Weak Cappuccinos and Flowers.
By Miss Moo.
If he loved her unconditionally, would she still love him?
(He thought she would.)
She worked at the book shop. She wore a blue shirt and black pants. The shirt flaunted her eyes while the pants showed off her figure. She had hair too. It was blond and curly. She would wear it up as though she didn't care what anyone thought.
(But he knew she did. He saw the way she watched her reflection.)
He started coming to the bookshop every day. She only worked on Thursdays and Saturdays, but on rare occasions she would swap shifts with another girl, Olivia, and he didn't want to miss an opportunity to see her.
(He pretended to browse through the books for hours, just watching her face.)
For weeks she couldn't recognize him. He was just another customer. Then her brain remembered his image and she would smile at him the smallest smile. So small he was sure that no one else would ever notice it.
(It was their little secret.)
It was by accident that he found her favorite coffee shop. He had been walking past when he had seen the beautiful wisps of her hair. He ordered a skinny cappuccino (because that's what she was having) and used his spoon to eat the chocolate-dusted froth before drinking the coffee (he had seen her do the same). The coffee was weaker than he would usually drink, and he wondered why he had ignored this (clearly superior) beverage in the past.
(Because he didn't know her; that's why.)
"Are you stalking me?" She had asked him one day. He could barely make out her smile (but that's what made it special).
He smiled back at her, "You have beautiful eyes."
Said eyes turned nervously to her sneakers before flicking back up to meet his.
"You didn't answer my question."
He pondered his answer for a moment. He didn't know her name (nor her his), nor anything about her really, but you could scarcely call them strangers. Still, he didn't know enough about her to 'stalk' her. Rather, he became morbidly fascinated by everything he saw her doing.
So he answered; "Not really."
And she accepted that with another of their smiles.
(But you wouldn't know from looking.)
She ripped the sachet of sugar open without acknowledging at him.
She poured the sugar into her coffee.
She stirred it once, twice and thrice. She never glanced his way.
He sat across from her, staring intently, while she said nothing.
(But he was certain he heard all the words.)
One day she kissed him. It was awkward and stiff and almost threatening. He opened his lips against hers in an attempt to relax her, but she pulled away too quickly.
"There," she said, "Now you can leave me alone."
She turned with finality and pushed open the door to the bookshop.
He touched his lips gently, then ran his tongue over them to taste her once more.
(She was testing him.)
He tried to prove to her that it was more than physical.

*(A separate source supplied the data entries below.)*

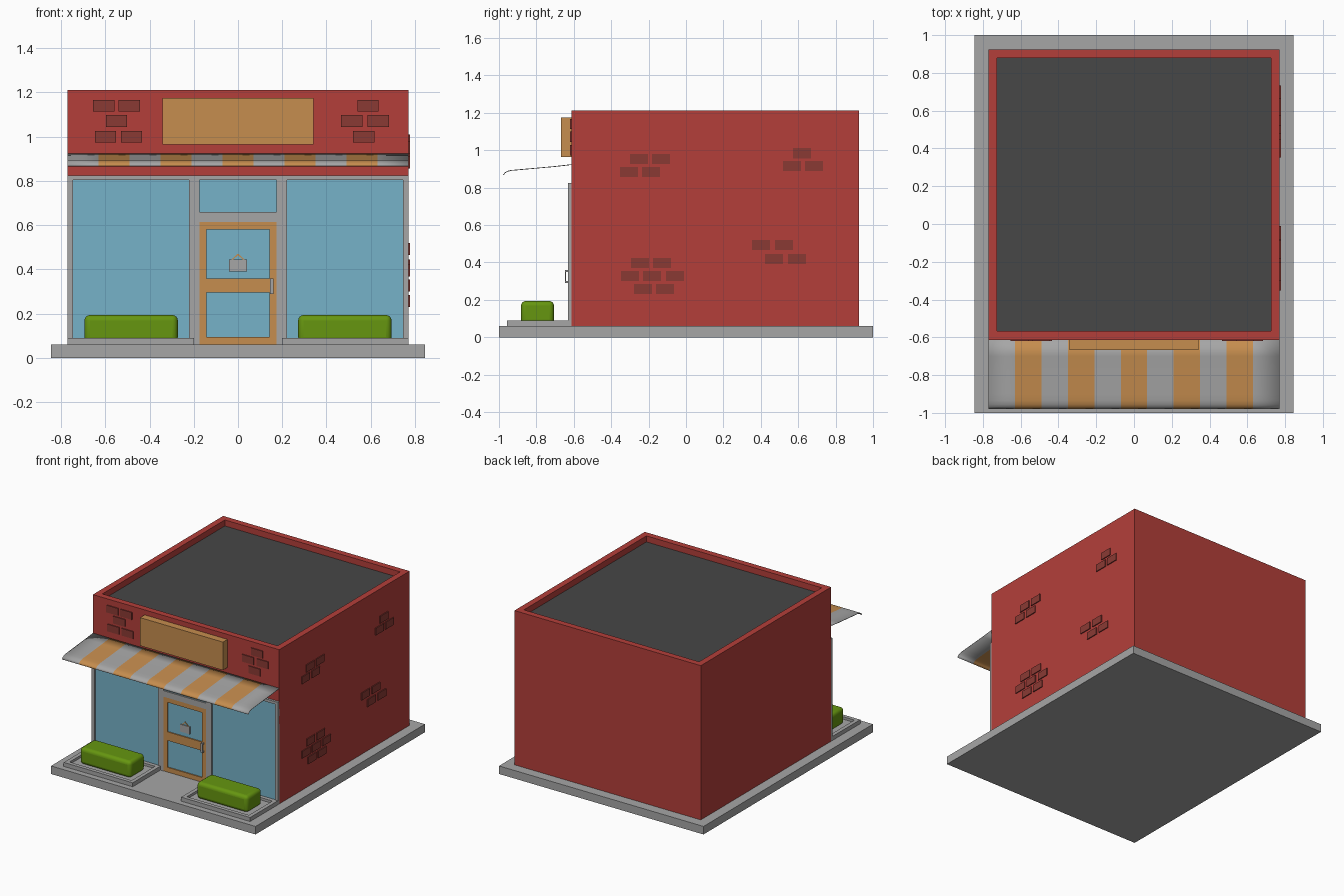
import bpy, bmesh
from mathutils import Vector

if "Cube" in bpy.data.objects:
    bpy.data.objects.remove(bpy.data.objects["Cube"])


def material(name, r, g, b):
    m = bpy.data.materials.new(name)
    lin = [((c / 255 + 0.055) / 1.055) ** 2.4 for c in (r, g, b)]
    m.diffuse_color = (*lin, 1)
    m.use_nodes = True
    m.node_tree.nodes["Principled BSDF"].inputs["Base Color"].default_value = m.diffuse_color
    return m


RED = material("brick red", 180, 63, 58)
DARK = material("dark brick", 138, 58, 52)
GRAY = material("stone gray", 166, 166, 166)
ROOF = material("roof charcoal", 71, 71, 71)
WOOD = material("warm wood", 198, 141, 78)
GLASS = material("window blue", 118, 178, 200)
GREEN = material("hedge green", 102, 150, 16)


def finish(name, bm, *mats):
    me = bpy.data.meshes.new(name)
    bm.to_mesh(me)
    bm.free()
    for m in mats:
        me.materials.append(m)
    ob = bpy.data.objects.new(name, me)
    bpy.context.collection.objects.link(ob)
    return ob


def add_box(bm, x, y, z):
    lo, hi = Vector((x[0], y[0], z[0])), Vector((x[1], y[1], z[1]))
    verts = bmesh.ops.create_cube(bm, size=1)["verts"]
    for v in verts:
        v.co = (lo + hi) / 2 + v.co * (hi - lo)


def boxes(name, mat, specs):
    bm = bmesh.new()
    for s in specs:
        add_box(bm, *s)
    return finish(name, bm, mat)


def tray(name, x, y, z, rim, depth, *mats):
    """Box whose top face is inset by a rim and sunk."""
    bm = bmesh.new()
    add_box(bm, x, y, z)
    bm.normal_update()
    top = max(bm.faces, key=lambda f: f.calc_center_median().z)
    bmesh.ops.inset_region(bm, faces=[top], thickness=rim)
    sunk = bmesh.ops.extrude_face_region(bm, geom=[top])
    for g in sunk["geom"]:
        if isinstance(g, bmesh.types.BMVert):
            g.co.z -= depth
        elif isinstance(g, bmesh.types.BMFace):
            g.material_index = len(mats) - 1
    if top.is_valid:
        bmesh.ops.delete(bm, geom=[top], context='FACES_ONLY')
    bmesh.ops.recalc_face_normals(bm, faces=bm.faces)
    return finish(name, bm, *mats)


def smooth(ob):
    bpy.ops.object.select_all(action='DESELECT')
    ob.select_set(True)
    bpy.context.view_layer.objects.active = ob
    bpy.ops.object.shade_smooth_by_angle(angle=0.8)


# Base slab and main walls with parapet and sunken roof
boxes("base_slab", GRAY, [((-.845, .845), (-1, 1), (0, .06))])
tray("walls_and_roof", (-.77, .77), (-.613, .925), (.06, 1.212), .065, .045, RED, ROOF)

# Shop front: glass plates, then raised frame bars
FY = (-.63, -.612)
GY = (-.62, -.611)
boxes("shop_glass", GLASS, [
    ((-.75, -.22), GY, (.08, .81)), ((.22, .75), GY, (.08, .81)),
    ((-.18, .18), GY, (.65, .81))])
boxes("shop_frame", GRAY, [
    ((-.77, -.745), FY, (.06, .825)), ((.745, .77), FY, (.06, .825)),
    ((-.222, -.175), FY, (.06, .825)), ((.175, .222), FY, (.06, .825)),
    ((-.745, -.222), FY, (.805, .825)), ((.222, .745), FY, (.805, .825)),
    ((-.745, -.222), FY, (.06, .085)), ((.222, .745), FY, (.06, .085)),
    ((-.175, .175), FY, (.805, .825)), ((-.175, .175), FY, (.615, .66))])

# Door: stiles, rails, panes
DY = (-.628, -.611)
boxes("door_frame", WOOD, [
    ((-.175, -.143), DY, (.06, .615)), ((.143, .175), DY, (.06, .615)),
    ((-.143, .143), DY, (.58, .615)), ((-.143, .143), DY, (.295, .36)),
    ((-.143, .143), DY, (.06, .095))])
boxes("door_glass", GLASS, [((-.145, .145), GY, (.09, .3)),
                            ((-.145, .145), GY, (.355, .585))])
boxes("door_handle", GRAY, [
    ((.145, .16), (-.648, -.641), (.29, .36)),
    ((.145, .16), (-.641, -.626), (.29, .302)),
    ((.145, .16), (-.641, -.626), (.348, .36))])

# Hanging plate on the door and its cord
boxes("door_plate", GRAY, [((-.04, .04), (-.627, -.619), (.39, .445))])
bm = bmesh.new()
for s in (-1, 1):
    pts = [(s * .03, .445), (s * .022, .445), (0, .464), (0, .472)]
    bm.faces.new([bm.verts.new((x, -.622, z)) for x, z in pts])
cord = finish("door_plate_cord", bm, WOOD)
cord.modifiers.new("thickness", 'SOLIDIFY').thickness = .004

# Sign board
boxes("sign_board", WOOD, [((-.342, .342), (-.667, -.612), (.965, 1.175))])

# Striped awning: curved profile swept across x
profile = [(-.613, .923), (-.70, .913), (-.80, .904), (-.90, .895), (-.935, .892),
           (-.955, .887), (-.968, .879), (-.977, .867)]
N = 11
bm = bmesh.new()
rows = [[bm.verts.new((-.77 + 1.54 * i / N, y, z)) for y, z in profile]
        for i in range(N + 1)]
for i in range(N):
    for j in range(len(profile) - 1):
        f = bm.faces.new((rows[i][j], rows[i][j + 1], rows[i + 1][j + 1], rows[i + 1][j]))
        f.material_index = i % 2
awning = finish("awning", bm, GRAY, WOOD)
mod = awning.modifiers.new("thickness", 'SOLIDIFY')
mod.thickness, mod.offset = .004, 0
smooth(awning)

# Planters with rounded hedges
for side, s in (("left", -1), ("right", 1)):
    tray(side + "_planter", sorted((s * .2, s * .77)), (-.957, -.625), (.06, .09),
         .04, .018, GRAY)
    hedge = boxes(side + "_hedge", GREEN,
                  [(sorted((s * .272, s * .694)), (-.882, -.706), (.07, .194))])
    bev = hedge.modifiers.new("round", 'BEVEL')
    bev.width, bev.segments = .025, 4
    smooth(hedge)

# Exposed bricks: (start, bottom z) of each one
BW, BH, BT = .096, .054, .007
front = [(-.655, 1.113), (-.54, 1.113), (-.597, 1.045), (-.647, .973), (-.53, .973),
         (.54, 1.113), (.466, 1.045), (.586, 1.045), (.52, .973)]
right = [(-.3, .925), (-.182, .925), (-.353, .856), (-.235, .856),
         (.572, .957), (.519, .888), (.636, .888),
         (.353, .466), (.476, .466), (.422, .391), (.545, .391),
         (-.294, .369), (-.176, .369), (-.348, .3), (-.23, .3), (-.107, .3),
         (-.278, .23), (-.16, .23)]
boxes("front_bricks", DARK, [((x, x + BW), (-.613 - BT, -.611), (z, z + BH))
                             for x, z in front])
boxes("right_bricks", DARK, [((.768, .77 + BT), (y, y + BW), (z, z + BH))
                             for y, z in right])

He met her outside her work with weak cappuccinos and flowers. She brushed past him hastily.
(But she was wearing their smile.)
Days went by and he grew impatient.
"Why are you fighting this?" He demanded of her.
"Because there's nothing between us." She hissed back, her eyes darting nervously.
"Don't lie! I've seen the way you look at me. You have that smile."
Her eyes hardened and looked him dead on for once, "I don't know what's going on in that sick head of yours, but I do not smile at you."
She stormed off muttering something about a 'sick motherfucker'.
(And he believed her.)
- - -
(This is another one of those cryptic pieces written after two in the morning. It will get one review (two if I'm lucky), but that reviewer won't really understand what my contention was. Then, a couple months in the future, I too will read this again. I won't really get it either, but I'll pretend to remember how I felt when I wrote it. Note to future self: I was tired.)